_Data shown_

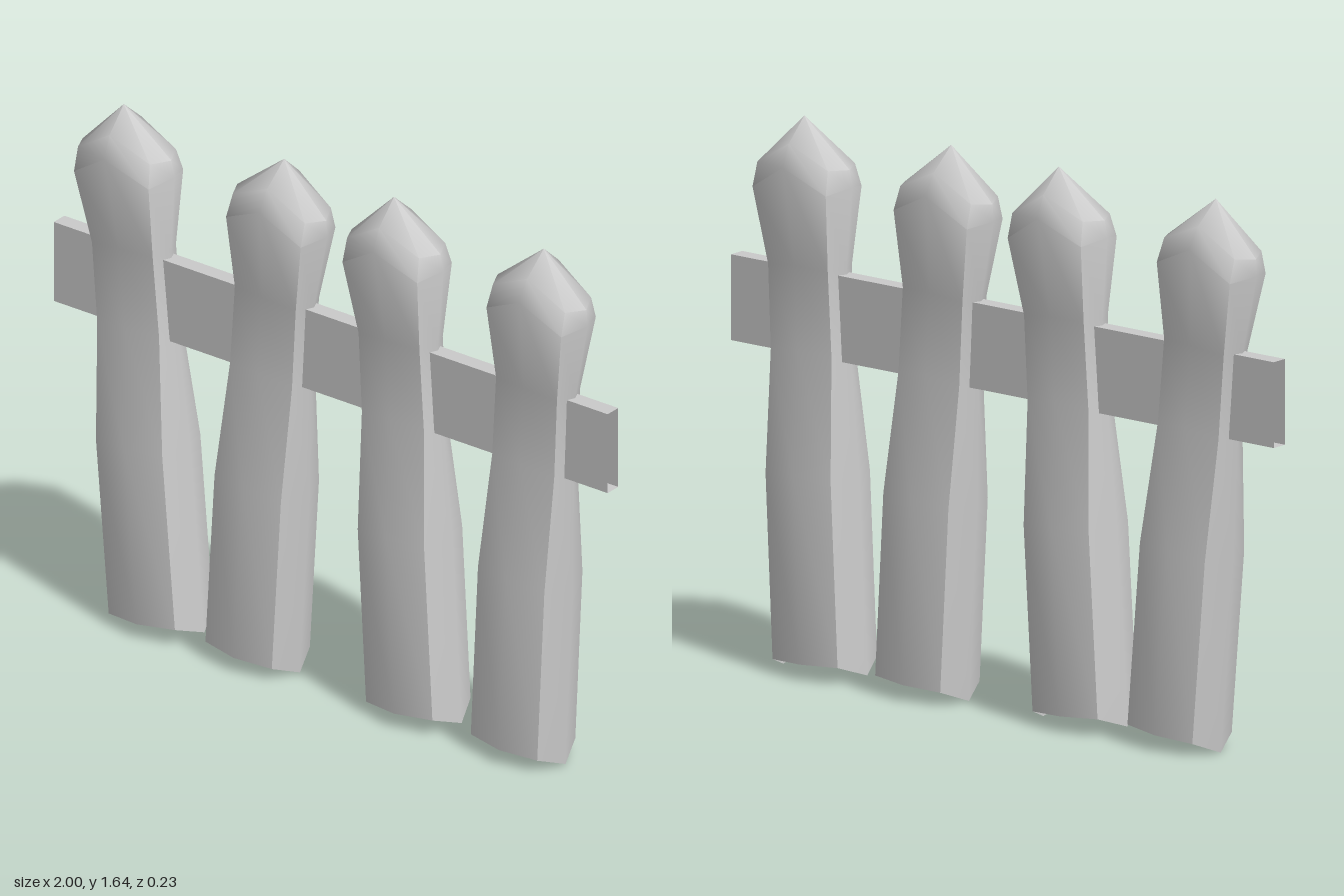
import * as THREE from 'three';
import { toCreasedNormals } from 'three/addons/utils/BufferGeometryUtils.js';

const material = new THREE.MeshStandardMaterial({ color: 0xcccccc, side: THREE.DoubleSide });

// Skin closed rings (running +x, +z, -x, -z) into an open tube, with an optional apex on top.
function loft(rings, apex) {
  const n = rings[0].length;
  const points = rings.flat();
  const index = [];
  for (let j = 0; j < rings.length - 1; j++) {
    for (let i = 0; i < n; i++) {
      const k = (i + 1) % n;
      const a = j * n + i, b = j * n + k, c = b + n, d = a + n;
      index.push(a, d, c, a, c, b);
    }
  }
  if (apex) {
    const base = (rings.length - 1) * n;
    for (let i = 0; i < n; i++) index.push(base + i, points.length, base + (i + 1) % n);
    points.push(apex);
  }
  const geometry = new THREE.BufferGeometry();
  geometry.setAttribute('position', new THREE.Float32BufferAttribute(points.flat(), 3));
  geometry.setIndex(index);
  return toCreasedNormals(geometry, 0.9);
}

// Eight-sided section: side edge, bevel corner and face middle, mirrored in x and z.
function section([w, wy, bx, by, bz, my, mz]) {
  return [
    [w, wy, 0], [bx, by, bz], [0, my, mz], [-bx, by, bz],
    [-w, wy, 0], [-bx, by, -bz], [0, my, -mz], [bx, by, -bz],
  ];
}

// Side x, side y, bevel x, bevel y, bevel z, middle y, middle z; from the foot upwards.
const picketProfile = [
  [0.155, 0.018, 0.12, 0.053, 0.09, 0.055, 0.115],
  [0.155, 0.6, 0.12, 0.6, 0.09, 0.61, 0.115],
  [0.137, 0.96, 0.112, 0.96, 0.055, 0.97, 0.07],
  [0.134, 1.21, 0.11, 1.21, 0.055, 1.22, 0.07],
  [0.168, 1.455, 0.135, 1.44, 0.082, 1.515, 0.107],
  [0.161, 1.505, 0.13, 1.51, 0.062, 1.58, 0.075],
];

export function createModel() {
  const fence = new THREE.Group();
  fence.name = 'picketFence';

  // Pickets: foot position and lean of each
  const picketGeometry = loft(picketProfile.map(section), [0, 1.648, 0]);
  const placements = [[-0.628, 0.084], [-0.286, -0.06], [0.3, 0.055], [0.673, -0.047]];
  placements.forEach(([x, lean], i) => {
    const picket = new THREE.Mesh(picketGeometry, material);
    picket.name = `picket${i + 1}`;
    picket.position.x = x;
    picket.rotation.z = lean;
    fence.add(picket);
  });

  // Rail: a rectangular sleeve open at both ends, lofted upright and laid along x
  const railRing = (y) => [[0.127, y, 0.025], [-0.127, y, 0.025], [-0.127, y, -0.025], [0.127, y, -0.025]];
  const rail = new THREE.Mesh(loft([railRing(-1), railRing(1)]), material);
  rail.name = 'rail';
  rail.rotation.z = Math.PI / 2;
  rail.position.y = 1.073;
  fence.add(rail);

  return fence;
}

_What is needed_
If a line of the records above contains the word "rings", count it; give only the total.

_Solution for this problem_
6